_WORK REQUIRED:_ What is needed is an exact copy of the lines in the listing below, from the one with "for a, b in" up to and including the one with "mod.width = width", with no other lines.
-------
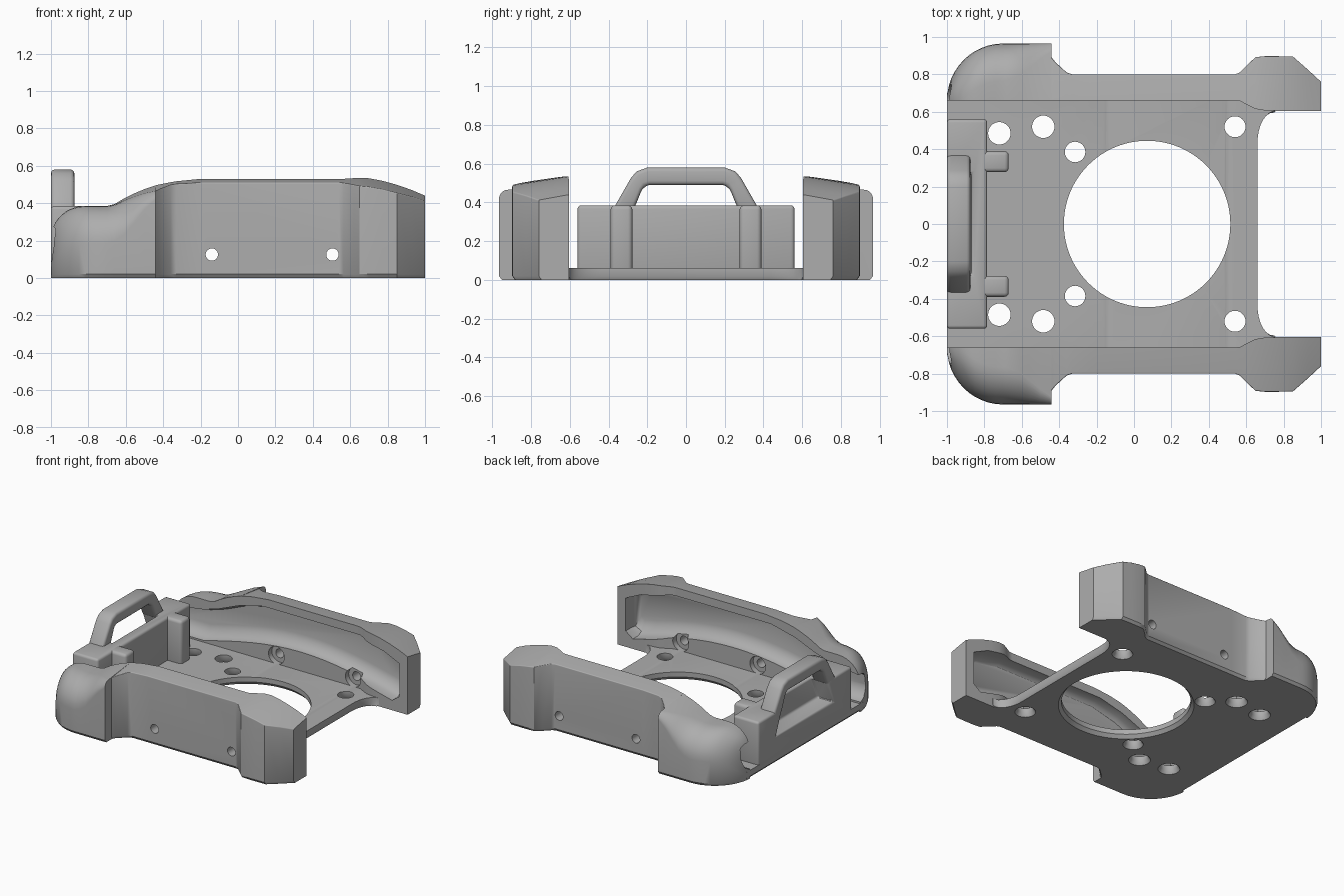
import bpy, bmesh, math
from mathutils import Vector, Matrix

cube = bpy.data.objects.get("Cube")
if cube:
    bpy.data.objects.remove(cube)

grey = bpy.data.materials.new("plain_grey")
grey.use_nodes = True
grey.diffuse_color = (0.42, 0.42, 0.42, 1)
grey.node_tree.nodes["Principled BSDF"].inputs["Base Color"].default_value = (0.42, 0.42, 0.42, 1)


def loft(name, rings):
    """Closed skin through rings that have equal point counts."""
    bm = bmesh.new()
    rows = [[bm.verts.new(p) for p in ring] for ring in rings]
    n = len(rows[0])
    for a, b in zip(rows, rows[1:]):
        for i in range(n):
            j = (i + 1) % n
            bm.faces.new((a[i], a[j], b[j], b[i]))
    bm.faces.new(rows[0])
    bm.faces.new(rows[-1])
    bmesh.ops.recalc_face_normals(bm, faces=bm.faces)
    mesh = bpy.data.meshes.new(name)
    bm.to_mesh(mesh)
    bm.free()
    obj = bpy.data.objects.new(name, mesh)
    bpy.context.collection.objects.link(obj)
    mesh.materials.append(grey)
    return obj


def box(name, x0, x1, y0, y1, z0, z1):
    return loft(name, [[(x, y0, z0), (x, y1, z0), (x, y1, z1), (x, y0, z1)] for x in (x0, x1)])


def rod(center, axis, r0, r1, length):
    """Helper cutter: round rod or cone centred on a point."""
    rot = Vector((0, 0, 1)).rotation_difference(Vector(axis)).to_matrix()
    rings = []
    n = 96 if r0 > 0.2 else 32
    for r, h in ((r0, -length / 2), (r1, length / 2)):
        rings.append([Vector(center) + rot @ Vector((r * math.cos(k * math.tau / n),
                      r * math.sin(k * math.tau / n), h)) for k in range(n)])
    return loft("cutter", rings)


def apply(obj, mod):
    bpy.context.view_layer.objects.active = obj
    bpy.ops.object.modifier_apply(modifier=mod.name)


def cut(obj, cutters):
    for c in cutters:
        c.hide_render = True
        mod = obj.modifiers.new("cut", 'BOOLEAN')
        mod.operation = 'DIFFERENCE'
        mod.solver = 'EXACT'
        mod.object = c
        apply(obj, mod)
        bpy.data.objects.remove(c)


def bevel(obj, width, segments=3):
    mod = obj.modifiers.new("round", 'BEVEL')
    mod.width = width
    mod.segments = segments
    mod.limit_method = 'ANGLE'
    apply(obj, mod)


def smooth(obj):
    bpy.ops.object.select_all(action='DESELECT')
    obj.select_set(True)
    bpy.context.view_layer.objects.active = obj
    bpy.ops.object.shade_smooth_by_angle(angle=math.radians(32))


def screw_cutters():
    out = []
    for x in (-0.14, 0.505):
        out.append(rod((x, 0, 0.125), (0, 1, 0), 0.033, 0.033, 2.4))
        out.append(rod((x, 0, 0.125), (0, 1, 0), 0.066, 0.066, 1.4))
    return out


# Base plate with flared front corners
def plate_outline():
    pts = [(-1, -0.7), (0.6, -0.7), (0.76, -0.68), (0.76, -0.605)]
    for k in range(1, 9):
        a = math.pi / 2 * k / 8
        pts.append((0.76 - 0.1 * math.sin(a), -0.605 + 0.17 * (1 - math.cos(a))))
    return pts + [(x, -y) for x, y in reversed(pts)]


plate = loft("base_plate", [[(x * (1 - e), y * (1 - e), z) for x, y in plate_outline()]
                            for z, e in ((0, 0.015), (0.018, 0), (0.062, 0))])
holes = [rod((0.07, 0, 0), (0, 0, 1), 0.445, 0.445, 1),
         rod((0.07, 0, 0.005), (0, 0, 1), 0.48, 0.445, 0.04)]
for x, y, r in ((-0.72, 0.485, 0.06), (-0.485, 0.52, 0.06), (-0.315, 0.385, 0.055), (0.54, 0.52, 0.056)):
    for s in (1, -1):
        holes.append(rod((x, s * y, 0), (0, 0, 1), r, r, 1))
        holes.append(rod((x, s * y, 0.005), (0, 0, 1), r + 0.025, r, 0.04))
cut(plate, holes + screw_cutters())
smooth(plate)


# Side walls: lofted along x, ending in a rounded bumper corner
def section(x, yi, yo, zi, zo, r, s):
    ry, rz = min(r, 0.9 * (yo - yi)), min(r, 0.9 * zo)
    pts = [(yi, 0), (yi, zi)]
    slope = (zi - zo) / (yo - yi)
    for k in range(9):
        a = math.pi / 2 * k / 8
        pts.append((yo - ry + ry * math.sin(a), zo + slope * ry * (1 - math.sin(a)) - rz + rz * math.cos(a)))
    pts += [(yo, 0.02), (yo - 0.015, 0)]
    return [(x, s * y, z) for y, z in pts]


def wall_sections(s):
    rings = []
    for k in range(13):
        a = math.pi / 2 * k / 12
        x = -0.7 - 0.3 * math.cos(a)
        yo = max(0.685, 0.66 + 0.305 * math.sin(a))
        d = min(1, max(0, (-0.82 - x) / 0.18))
        z = 0.385 - 0.175 * (1 - math.sqrt(1 - d * d))
        rings.append(section(x, 0.66, yo, z, z, 0.2, s))
    # x, inner y, outer y, inner top, outer top, edge radius
    for row in ((-0.66, 0.66, 0.965, 0.395, 0.388, 0.19), (-0.61, 0.66, 0.965, 0.425, 0.4, 0.17),
                (-0.56, 0.66, 0.965, 0.45, 0.42, 0.13), (-0.5, 0.66, 0.965, 0.475, 0.445, 0.08),
                (-0.441, 0.66, 0.965, 0.495, 0.46, 0.04), (-0.44, 0.66, 0.89, 0.495, 0.465, 0.006),
                (-0.42, 0.66, 0.865, 0.5, 0.475, 0.006), (-0.36, 0.66, 0.81, 0.512, 0.498, 0.006),
                (-0.33, 0.66, 0.8, 0.517, 0.503, 0.006), (-0.2, 0.66, 0.8, 0.53, 0.51, 0.006),
                (0.54, 0.66, 0.8, 0.53, 0.51, 0.006), (0.565, 0.658, 0.81, 0.53, 0.508, 0.006),
                (0.61, 0.635, 0.855, 0.533, 0.5, 0.006), (0.65, 0.615, 0.892, 0.535, 0.492, 0.006),
                (0.7, 0.607, 0.897, 0.533, 0.487, 0.006), (0.77, 0.605, 0.897, 0.52, 0.475, 0.006),
                (0.85, 0.605, 0.895, 0.498, 0.455, 0.006), (0.93, 0.605, 0.825, 0.47, 0.435, 0.006),
                (1.0, 0.605, 0.76, 0.44, 0.412, 0.006)):
        rings.append(section(*row, s))
    return rings


# Long arched pocket on the inner side of each wall
def pocket(s):
    low = []
    for k in range(17):
        x = -0.75 + 1.62 * k / 16
        low.append((x, 0.075 + 0.13 * math.sin(math.pi * k / 16)))
    top = [(0.93, 0.12), (0.93, 0.37), (0.8, 0.43), (0.6, 0.468), (-0.25, 0.468), (-0.45, 0.42),
           (-0.62, 0.35), (-0.75, 0.31), (-1.1, 0.26)]
    outline = [(-1.1, 0.075)] + low + top
    rings = []
    for y, rise, e in ((0.5, 0, 0), (0.67, 0, 0), (0.71, 0.02, 0.008), (0.735, 0.06, 0.02), (0.745, 0.09, 0.035)):
        ring = [(x - (e if x > 0.9 else 0), s * y, z + rise) for x, z in outline[:18]]
        ring += [(x - (e if x > 0.9 else 0), s * y, max(z - e, 0.1 + rise)) for x, z in outline[18:]]
        rings.append(ring)
    return loft("cutter", rings)


for name, s in (("back_wall", 1), ("front_wall", -1)):
    wall = loft(name, wall_sections(s))
    cut(wall, [pocket(s)] + screw_cutters())
    smooth(wall)

# End panel with a finger pocket under the handle
panel = box("end_panel", -1, -0.785, -0.56, 0.56, 0.03, 0.385)
finger = loft("cutter", [[(-1.1, -w, z), (-1.1, w, z), (-0.87, w, z), (-0.87, -w, z)]
                         for z, w in ((0.2, 0.34), (0.5, 0.22))])
cut(panel, [finger])
bevel(panel, 0.018)
smooth(panel)

# Two ribs on the inner face of the panel
for name, s in (("back_rib", 1), ("front_rib", -1)):
    rib = box(name, -0.82, -0.67, s * 0.333 - 0.056, s * 0.333 + 0.056, 0.03, 0.385)
    bevel(rib, 0.022)
    smooth(rib)

# Carrying handle: four-sided arch swept from leg to leg
outer = [(0.385, 0.35), (0.285, 0.525), (0.255, 0.56), (0.2, 0.58)]
inner = [(0.275, 0.35), (0.23, 0.46), (0.215, 0.482), (0.19, 0.49)]
pairs = list(zip(outer, inner))
path = [(o, i, 1) for o, i in pairs] + [(o, i, -1) for o, i in reversed(pairs)]
handle = loft("handle", [[(-1, s * o[0], o[1]), (-0.875, s * o[0], o[1]),
                          (-0.875, s * i[0], i[1]), (-1, s * i[0], i[1])] for o, i, s in path])
bevel(handle, 0.02)
smooth(handle)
-------
_RESULT BELOW:_
    for a, b in zip(rows, rows[1:]):
        for i in range(n):
            j = (i + 1) % n
            bm.faces.new((a[i], a[j], b[j], b[i]))
    bm.faces.new(rows[0])
    bm.faces.new(rows[-1])
    bmesh.ops.recalc_face_normals(bm, faces=bm.faces)
    mesh = bpy.data.meshes.new(name)
    bm.to_mesh(mesh)
    bm.free()
    obj = bpy.data.objects.new(name, mesh)
    bpy.context.collection.objects.link(obj)
    mesh.materials.append(grey)
    return obj


def box(name, x0, x1, y0, y1, z0, z1):
    return loft(name, [[(x, y0, z0), (x, y1, z0), (x, y1, z1), (x, y0, z1)] for x in (x0, x1)])


def rod(center, axis, r0, r1, length):
    """Helper cutter: round rod or cone centred on a point."""
    rot = Vector((0, 0, 1)).rotation_difference(Vector(axis)).to_matrix()
    rings = []
    n = 96 if r0 > 0.2 else 32
    for r, h in ((r0, -length / 2), (r1, length / 2)):
        rings.append([Vector(center) + rot @ Vector((r * math.cos(k * math.tau / n),
                      r * math.sin(k * math.tau / n), h)) for k in range(n)])
    return loft("cutter", rings)


def apply(obj, mod):
    bpy.context.view_layer.objects.active = obj
    bpy.ops.object.modifier_apply(modifier=mod.name)


def cut(obj, cutters):
    for c in cutters:
        c.hide_render = True
        mod = obj.modifiers.new("cut", 'BOOLEAN')
        mod.operation = 'DIFFERENCE'
        mod.solver = 'EXACT'
        mod.object = c
        apply(obj, mod)
        bpy.data.objects.remove(c)


def bevel(obj, width, segments=3):
    mod = obj.modifiers.new("round", 'BEVEL')
    mod.width = width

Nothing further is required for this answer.